AMARILLO, Texas (KFDA) - Right now, the United States is dependent on manufacturing facilities outside of the country for production of nearly 70 percent of the drugs used here. City of Amarillo Business leaders plan to redirect pharmaceutical manufacturing back to the U.S. with Amarillo at the forefront.
“It neutralizes the security threat," said CEO of The Fairly Group Alex Fairly. "They have a lot of leverage right now in the fact that they control all these drugs, and we just need to remove that leverage and make sure there’s some areas that we just can’t be dependent on China on. Our pharmaceutical manufacturing is absolutely one of those areas.”
Eric MacLaughlin, Professor and Department Chair for Pharmacy Practice for Texas Tech, says this move is critical because of the controversy which comes with depending on China for our drug manufacturing.

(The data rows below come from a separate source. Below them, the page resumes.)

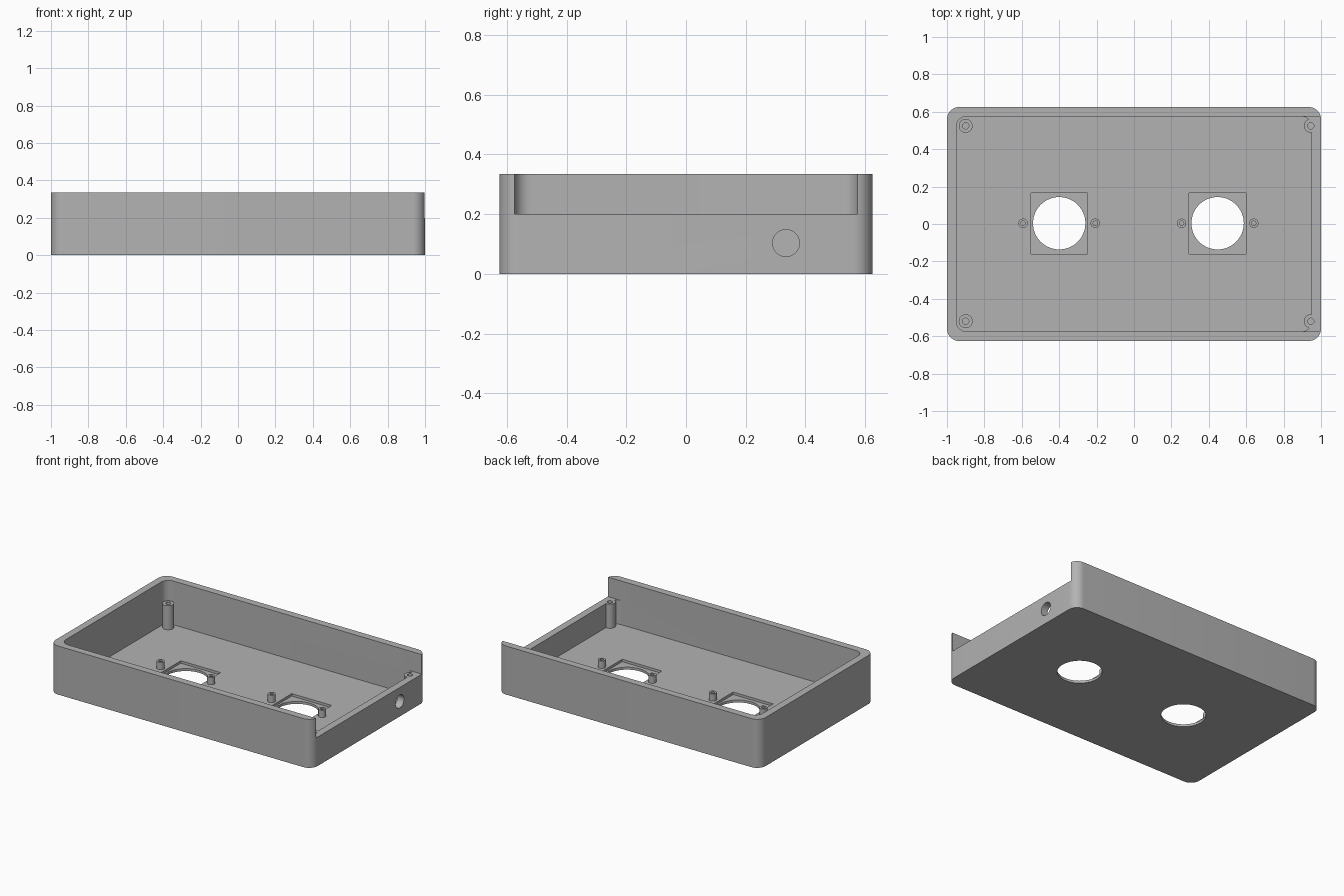
import bpy, bmesh, math

cube = bpy.data.objects.get("Cube")
if cube:
    bpy.data.objects.remove(cube, do_unlink=True)

grey = bpy.data.materials.new("plain grey")
grey.use_nodes = True
colour = (0.45, 0.45, 0.45, 1)
grey.diffuse_color = colour
grey.node_tree.nodes["Principled BSDF"].inputs["Base Color"].default_value = colour

# Main dimensions
HALF_X, HALF_Y, HEIGHT = 1.0, 0.625, 0.335
WALL, FLOOR, LOW_WALL = 0.05, 0.034, 0.2


def prism(name, outline, z0, z1):
    """Solid extruded upward from a closed outline."""
    bm = bmesh.new()
    face = bm.faces.new([bm.verts.new((x, y, z0)) for x, y in outline])
    top = bmesh.ops.extrude_face_region(bm, geom=[face])["geom"]
    bmesh.ops.translate(bm, vec=(0, 0, z1 - z0),
                        verts=[v for v in top if isinstance(v, bmesh.types.BMVert)])
    bmesh.ops.recalc_face_normals(bm, faces=bm.faces)
    mesh = bpy.data.meshes.new(name)
    bm.to_mesh(mesh)
    bm.free()
    mesh.materials.append(grey)
    ob = bpy.data.objects.new(name, mesh)
    bpy.context.collection.objects.link(ob)
    return ob


def rounded(hx, hy, r, steps=10):
    """Rounded rectangle outline centred on the origin."""
    pts = []
    for q, (sx, sy) in enumerate([(1, 1), (-1, 1), (-1, -1), (1, -1)]):
        for i in range(steps + 1):
            a = math.pi / 2 * (q + i / steps)
            pts.append((sx * (hx - r) + r * math.cos(a), sy * (hy - r) + r * math.sin(a)))
    return pts


def rect(x0, x1, y0, y1):
    return [(x0, y0), (x1, y0), (x1, y1), (x0, y1)]


def circle(x, y, r, n=48):
    return [(x + r * math.cos(math.tau * i / n), y + r * math.sin(math.tau * i / n))
            for i in range(n)]


def combine(target, tool, operation):
    """Apply a boolean and discard the tool."""
    mod = target.modifiers.new("boolean", 'BOOLEAN')
    mod.operation, mod.solver, mod.object = operation, 'EXACT', tool
    bpy.context.view_layer.update()
    graph = bpy.context.evaluated_depsgraph_get()
    mesh = bpy.data.meshes.new_from_object(target.evaluated_get(graph))
    target.modifiers.clear()
    target.data = mesh
    bpy.data.objects.remove(tool, do_unlink=True)


def cut(tool):
    combine(tray, tool, 'DIFFERENCE')


# Tray body with hollow interior
tray = prism("enclosure_tray", rounded(HALF_X, HALF_Y, 0.065), 0, HEIGHT)
cut(prism("cavity", rounded(HALF_X - WALL, HALF_Y - WALL, 0.055), FLOOR, 0.5))

# Lowered wall on the left end
cut(prism("end_opening", rect(0.85, 1.2, WALL - HALF_Y, HALF_Y - WALL), LOW_WALL, 0.5))

# Round cable hole through the lowered wall
cable = prism("cable_hole", circle(0, 0, 0.045), -0.1, 0.1)
cable.rotation_euler = (0, math.pi / 2, 0)
cable.location = (0.98, 0.335, 0.103)
cut(cable)

# Sensor openings with square recesses
posts = []
for x in (-0.4, 0.447):
    cut(prism("recess", rect(x - 0.152, x + 0.152, -0.16, 0.165), 0.017, 0.1))
    cut(prism("opening", circle(x, 0.004, 0.14, 64), -0.1, 0.1))
    posts += [(x + s * 0.193, 0.004, 0.025, 0.012, 0.084) for s in (-1, 1)]

# Hollow screw posts
posts += [(x, y, 0.037, 0.017, LOW_WALL) for x in (-0.9, 0.945) for y in (-0.52, 0.525)]
for x, y, outer, inner, top in posts:
    combine(tray, prism("post", circle(x, y, outer, 32), 0.02, top), 'UNION')
    cut(prism("screw_hole", circle(x, y, inner, 24), FLOOR, top + 0.05))

bpy.ops.object.select_all(action='DESELECT')
tray.select_set(True)
bpy.context.view_layer.objects.active = tray
bpy.ops.object.shade_smooth_by_angle(angle=math.radians(30))
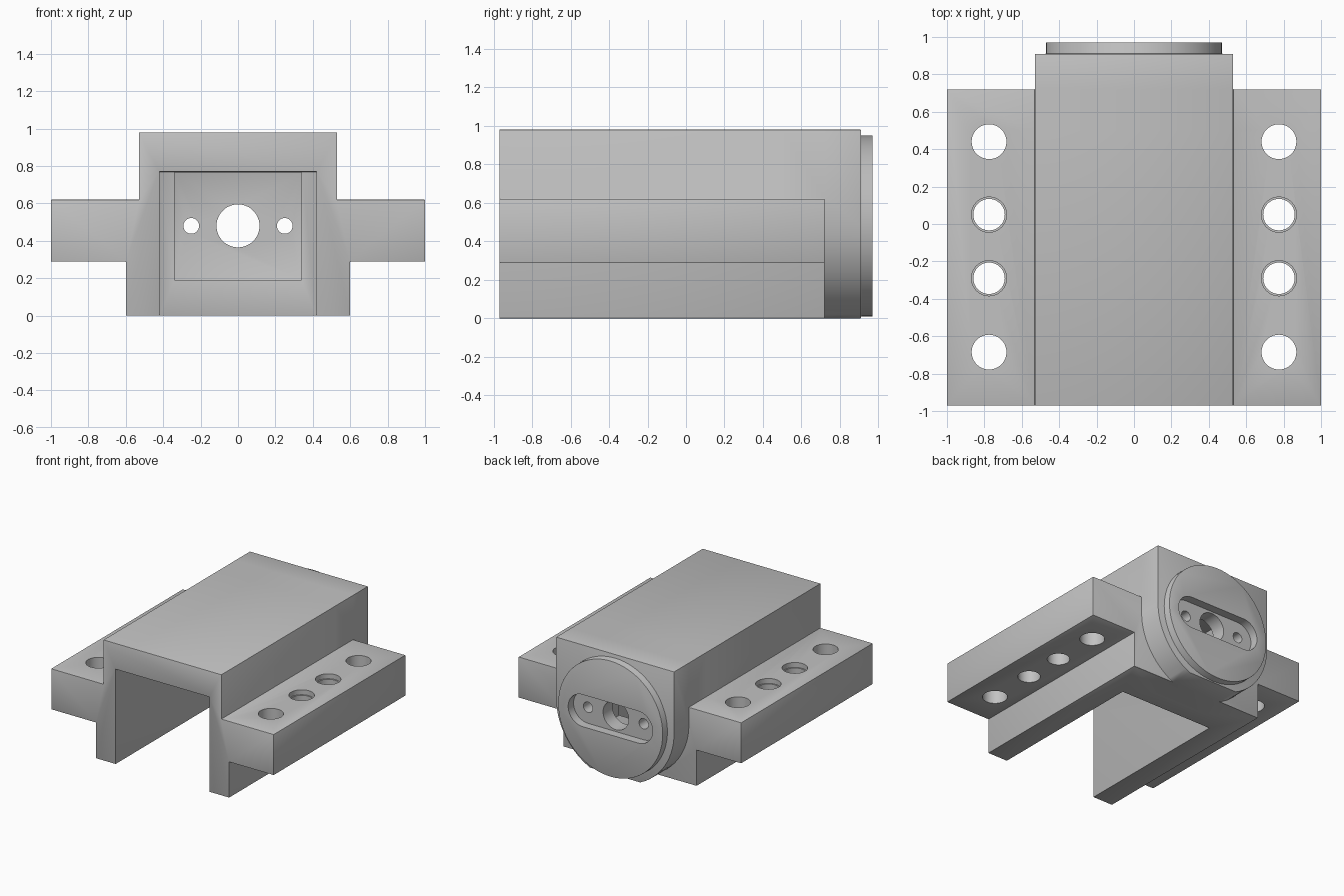
import bpy
import bmesh
from math import asin, cos, pi, sin

old = bpy.data.objects.get("Cube")
if old:
    bpy.data.objects.remove(old, do_unlink=True)

GREY = (0.54, 0.54, 0.54, 1.0)
metal = bpy.data.materials.new("plain grey metal")
metal.use_nodes = True
metal.diffuse_color = GREY
metal.node_tree.nodes["Principled BSDF"].inputs["Base Color"].default_value = GREY

AXIS_Z = 0.48          # height of the bore axis
FRONT, FLANGE_END, HEAD_END, DISC_END = -0.97, 0.72, 0.91, 0.97


def prism(name, outline, y0, y1):
    """Extrude an x-z outline along y."""
    bm = bmesh.new()
    face = bm.faces.new([bm.verts.new((x, y0, z)) for x, z in outline])
    grown = bmesh.ops.extrude_face_region(bm, geom=[face])["geom"]
    moved = [v for v in grown if isinstance(v, bmesh.types.BMVert)]
    bmesh.ops.translate(bm, verts=moved, vec=(0, y1 - y0, 0))
    bmesh.ops.recalc_face_normals(bm, faces=bm.faces)
    mesh = bpy.data.meshes.new(name)
    bm.to_mesh(mesh)
    bm.free()
    mesh.materials.append(metal)
    obj = bpy.data.objects.new(name, mesh)
    bpy.context.collection.objects.link(obj)
    return obj


def arc(cx, cz, r, a0, a1, n):
    return [(cx + r * cos(a0 + (a1 - a0) * i / n),
             cz + r * sin(a0 + (a1 - a0) * i / n)) for i in range(n + 1)]


def circle(cx, cz, r, n=48):
    return arc(cx, cz, r, 0, 2 * pi, n)[:-1]


def rect(half, z0, z1):
    return [(-half, z0), (half, z0), (half, z1), (-half, z1)]


def mirrored(points):
    return points + [(-x, z) for x, z in reversed(points)]


def apply(obj, mod):
    bpy.context.view_layer.objects.active = obj
    bpy.ops.object.modifier_apply(modifier=mod.name)


def combine(obj, other, operation):
    mod = obj.modifiers.new("combine", "BOOLEAN")
    mod.operation, mod.solver, mod.object = operation, "EXACT", other
    apply(obj, mod)
    bpy.data.objects.remove(other, do_unlink=True)


# Stepped body: legs, flanges and raised centre
body = prism("slide_body", mirrored([(0.6, 0), (0.6, 0.29), (1, 0.29), (1, 0.62),
                                     (0.53, 0.62), (0.53, 0.98)]), FRONT, FLANGE_END)

# Rear head with a round underside, and the end disc
low = -asin(AXIS_Z / 0.53)
head = prism("head", mirrored(arc(0, AXIS_Z, 0.53, low, 0, 14) + [(0.53, 0.98)]),
             0.5, HEAD_END)
combine(body, head, "UNION")
combine(body, prism("disc", circle(0, AXIS_Z, 0.47, 72), 0.85, DISC_END), "UNION")

# Open channel underneath and the pocket behind it
combine(body, prism("channel", rect(0.42, -0.2, 0.77), -1.2, 0.37), "DIFFERENCE")
combine(body, prism("pocket", rect(0.34, 0.19, 0.765), 0.2, 0.78), "DIFFERENCE")

# Softened edges
soft = body.modifiers.new("soft", "BEVEL")
soft.width, soft.segments, soft.limit_method = 0.012, 2, "ANGLE"
soft.angle_limit = pi / 5
apply(body, soft)

# Slot in the disc with a bore and two screw holes through it
slot = (arc(0.25, AXIS_Z, 0.13, -pi / 2, pi / 2, 20)
        + arc(-0.25, AXIS_Z, 0.13, pi / 2, 3 * pi / 2, 20))
combine(body, prism("slot", slot, 0.9, 1.2), "DIFFERENCE")
for x, r in ((0, 0.115), (0.25, 0.042), (-0.25, 0.042)):
    combine(body, prism("bore", circle(x, AXIS_Z, r), 0.7, 1.1), "DIFFERENCE")


def flange_hole(x, y, r, z0, z1):
    hole = prism("hole", circle(0, 0, r), z0, z1)
    hole.rotation_euler.x = pi / 2
    hole.location = (x, y, 0)
    bpy.context.view_layer.update()
    combine(body, hole, "DIFFERENCE")


# Four mounting holes in each flange, the middle two stepped
for x in (-0.775, 0.775):
    for y, stepped in ((0.44, False), (0.05, True), (-0.29, True), (-0.685, False)):
        flange_hole(x, y, 0.084 if stepped else 0.093, 0.1, 0.8)
        if stepped:
            flange_hole(x, y, 0.094, 0.58, 0.8)

bpy.ops.object.select_all(action="DESELECT")
body.select_set(True)
bpy.context.view_layer.objects.active = body
bpy.ops.object.shade_smooth_by_angle(angle=pi / 6)
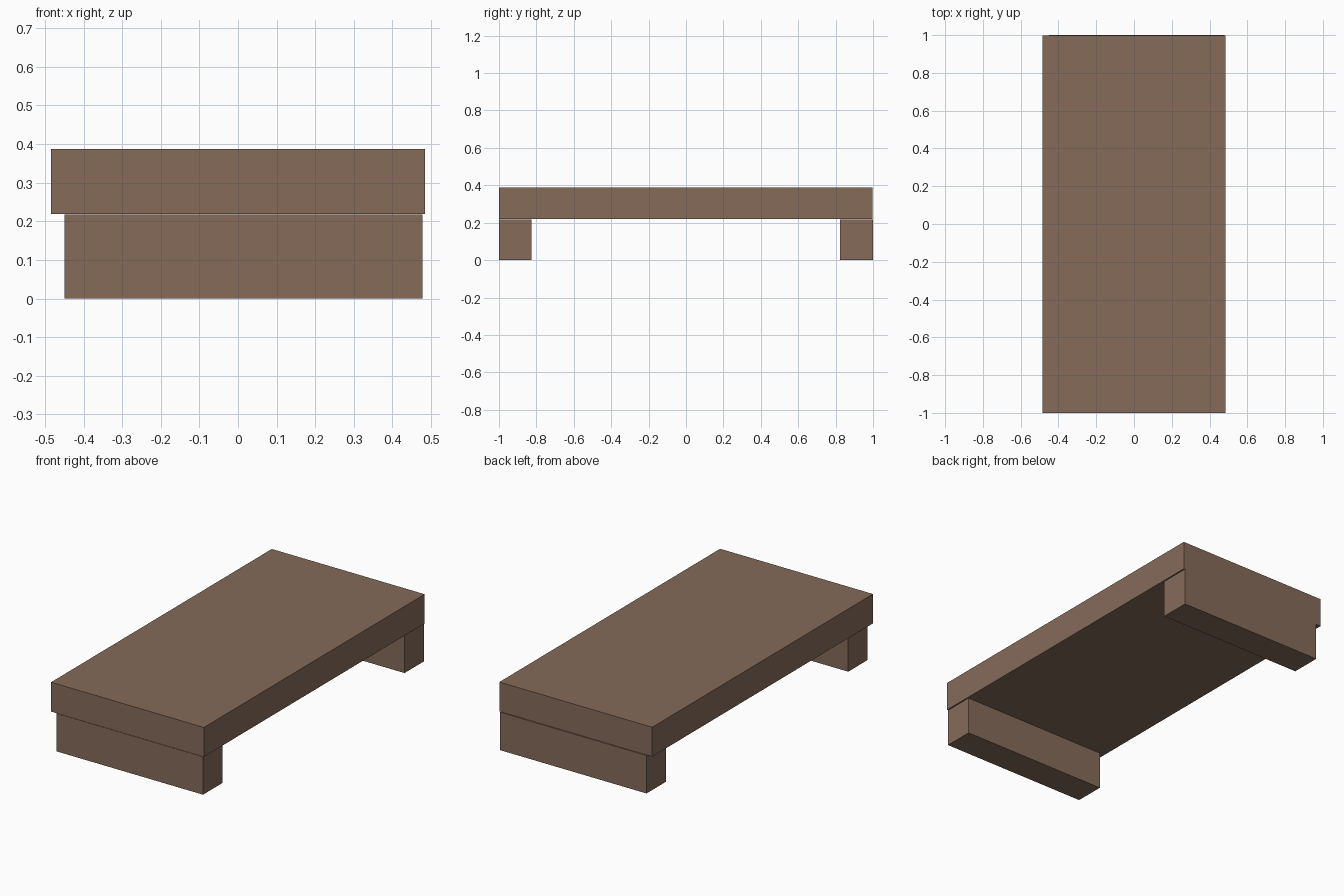
import bpy
import bmesh
from mathutils import Vector

if "Cube" in bpy.data.objects:
    bpy.data.objects.remove(bpy.data.objects["Cube"])

wood = bpy.data.materials.new("brown_wood")
wood.diffuse_color = (0.235, 0.147, 0.102, 1.0)
wood.use_nodes = True
wood.node_tree.nodes["Principled BSDF"].inputs["Base Color"].default_value = wood.diffuse_color


def box(name, lo, hi):
    """Axis-aligned box between two opposite corners."""
    lo, hi = Vector(lo), Vector(hi)
    bm = bmesh.new()
    bmesh.ops.create_cube(bm, size=1.0)
    bmesh.ops.scale(bm, vec=hi - lo, verts=bm.verts)
    bmesh.ops.translate(bm, vec=(lo + hi) / 2, verts=bm.verts)
    mesh = bpy.data.meshes.new(name)
    bm.to_mesh(mesh)
    bm.free()
    mesh.materials.append(wood)
    obj = bpy.data.objects.new(name, mesh)
    bpy.context.collection.objects.link(obj)
    return obj


# Thick table top
box("table_top", (-0.484, -1.0, 0.219), (0.484, 0.997, 0.387))

# Two block legs across the ends, set in on the left side
for name, y0, y1 in (("front_leg", -0.999, -0.825), ("back_leg", 0.824, 1.0)):
    box(name, (-0.45, y0, 0.0), (0.478, y1, 0.217))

“Being in the pharmacy world, we’re significantly impacted from a patient care standpoint on inability to get medications, medication shortages and often times, the quality of the medication," MacLaughlin said.
Fairly says, not only will this solve a national crisis concerning the pharmaceutical industry, but it could also be a major boost for Amarillo’s economy.
“It’s going to bring jobs," Fairly said. "We have a vision of an area of town where there’s a lot of manufacturing going on, maybe from a lot of companies. Plain and simple, that’s going to mean jobs.”
This task force is backed by all of Amarillo’s health science resources including West Texas A&M University, Amarillo College, Texas Tech University Health Sciences Center, and the Texas Tech School of Veterinarian Medicine.
MacLaughlin says his students are already being prepared for drug manufacturing, and should this project come to fruition, Amarillo will be ready.
“Within our department specifically, we have some people with years of experience in pharmaceutical manufacturing, and in the other department as well. We have folks that we’ve recruited that are from the industry, so having their expertise now, in a pandemic, and seeing how we can implement that for training and education and future workforce," MacLaughlin said.
Fairly says there are still many steps that need to happen, including raising enough money to conduct the relocation, but he says everyone is on board and ready to put in the work to make this happen.